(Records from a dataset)
*** Begin section ***

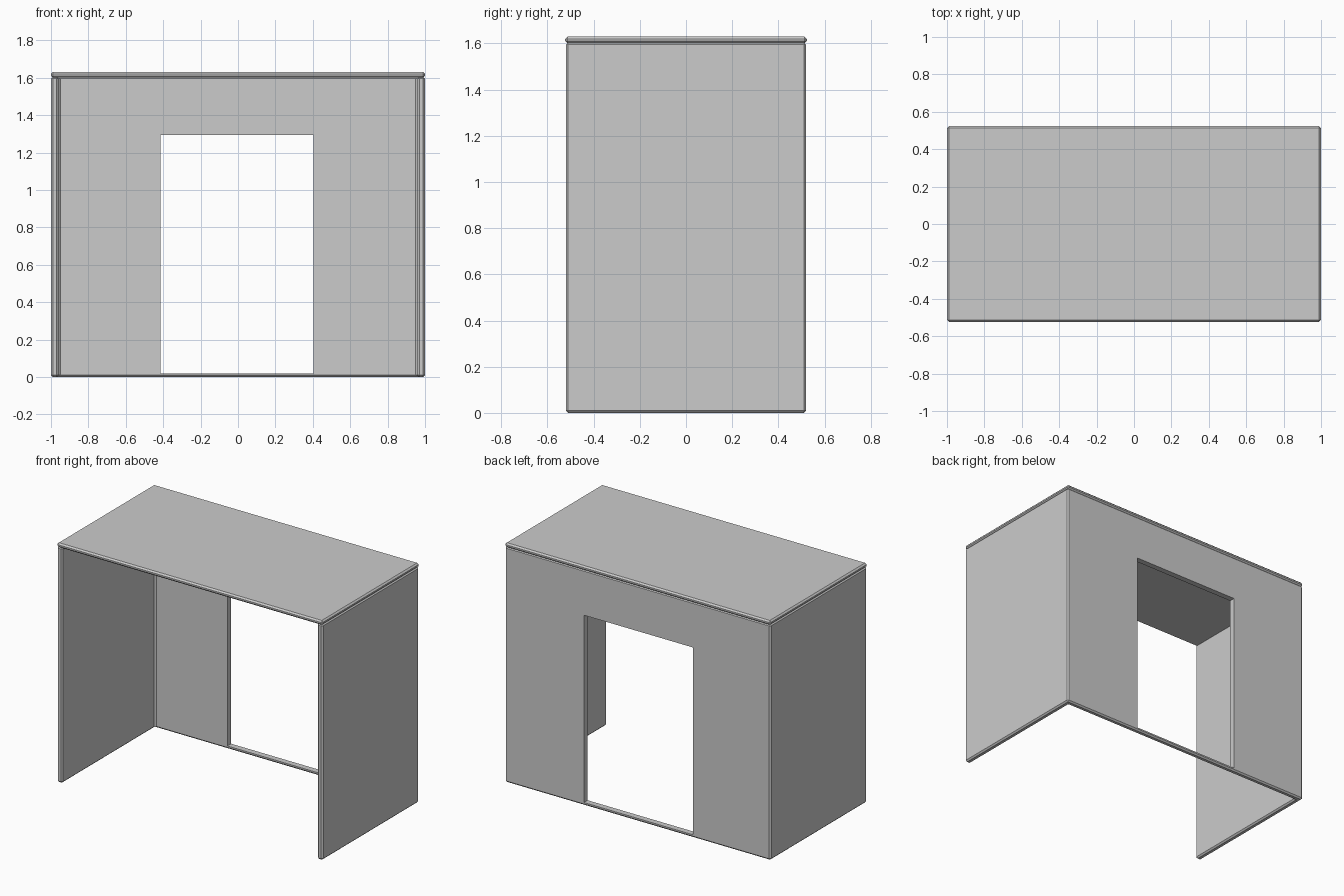
import bpy
import bmesh

cube = bpy.data.objects.get("Cube")
if cube:
    bpy.data.objects.remove(cube, do_unlink=True)

grey = bpy.data.materials.new("plain_grey")
grey.use_nodes = True
colour = (0.6, 0.6, 0.6, 1)
grey.diffuse_color = colour
grey.node_tree.nodes["Principled BSDF"].inputs["Base Color"].default_value = colour


def extrude_outline(name, points, z0, z1):
    """Raise a flat outline into a solid."""
    bm = bmesh.new()
    face = bm.faces.new([bm.verts.new((x, y, z0)) for x, y in points])
    top = bmesh.ops.extrude_face_region(bm, geom=[face])["geom"]
    verts = [v for v in top if isinstance(v, bmesh.types.BMVert)]
    bmesh.ops.translate(bm, vec=(0, 0, z1 - z0), verts=verts)
    bmesh.ops.recalc_face_normals(bm, faces=bm.faces)
    mesh = bpy.data.meshes.new(name)
    bm.to_mesh(mesh)
    bm.free()
    mesh.materials.append(grey)
    obj = bpy.data.objects.new(name, mesh)
    bpy.context.collection.objects.link(obj)
    return obj


def rectangle(x0, x1, y0, y1):
    return [(x0, y0), (x1, y0), (x1, y1), (x0, y1)]


def chamfer(obj, width):
    mod = obj.modifiers.new("chamfer", "BEVEL")
    mod.width = width
    mod.segments = 1
    mod.limit_method = "ANGLE"


W, D, H = 1.0, 0.52, 1.63     # half width, half depth, height
T, ROOF = 0.04, 0.03          # wall and roof thickness

# Three walls as one U-shaped shell, open at the front
outline = [(-W, -D), (-W + T, -D), (-W + T, D - T), (W - T, D - T),
           (W - T, -D), (W, -D), (W, D), (-W, D)]
walls = extrude_outline("walls", outline, 0, H - ROOF + 0.005)
chamfer(walls, 0.01)

# Doorway through the back wall, leaving a low sill
cutter = extrude_outline("doorway_cutter",
                         rectangle(-0.415, 0.405, D - 0.2, D + 0.2), 0.02, 1.295)
cutter.hide_render = True
cutter.hide_viewport = True
cutter.display_type = "WIRE"
cut = walls.modifiers.new("doorway", "BOOLEAN")
cut.operation = "DIFFERENCE"
cut.object = cutter
cut.solver = "EXACT"

# Flat roof slab
roof = extrude_outline("roof", rectangle(-W, W, -D - 0.003, D + 0.003), H - ROOF, H)
chamfer(roof, 0.01)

*** End section ***

# Your assignment
Output the line containing "cutter.hide_render = True" and each line after it through the close of the entries, unchanged and with no other lines.

# Exercise result
cutter.hide_render = True
cutter.hide_viewport = True
cutter.display_type = "WIRE"
cut = walls.modifiers.new("doorway", "BOOLEAN")
cut.operation = "DIFFERENCE"
cut.object = cutter
cut.solver = "EXACT"

# Flat roof slab
roof = extrude_outline("roof", rectangle(-W, W, -D - 0.003, D + 0.003), H - ROOF, H)
chamfer(roof, 0.01)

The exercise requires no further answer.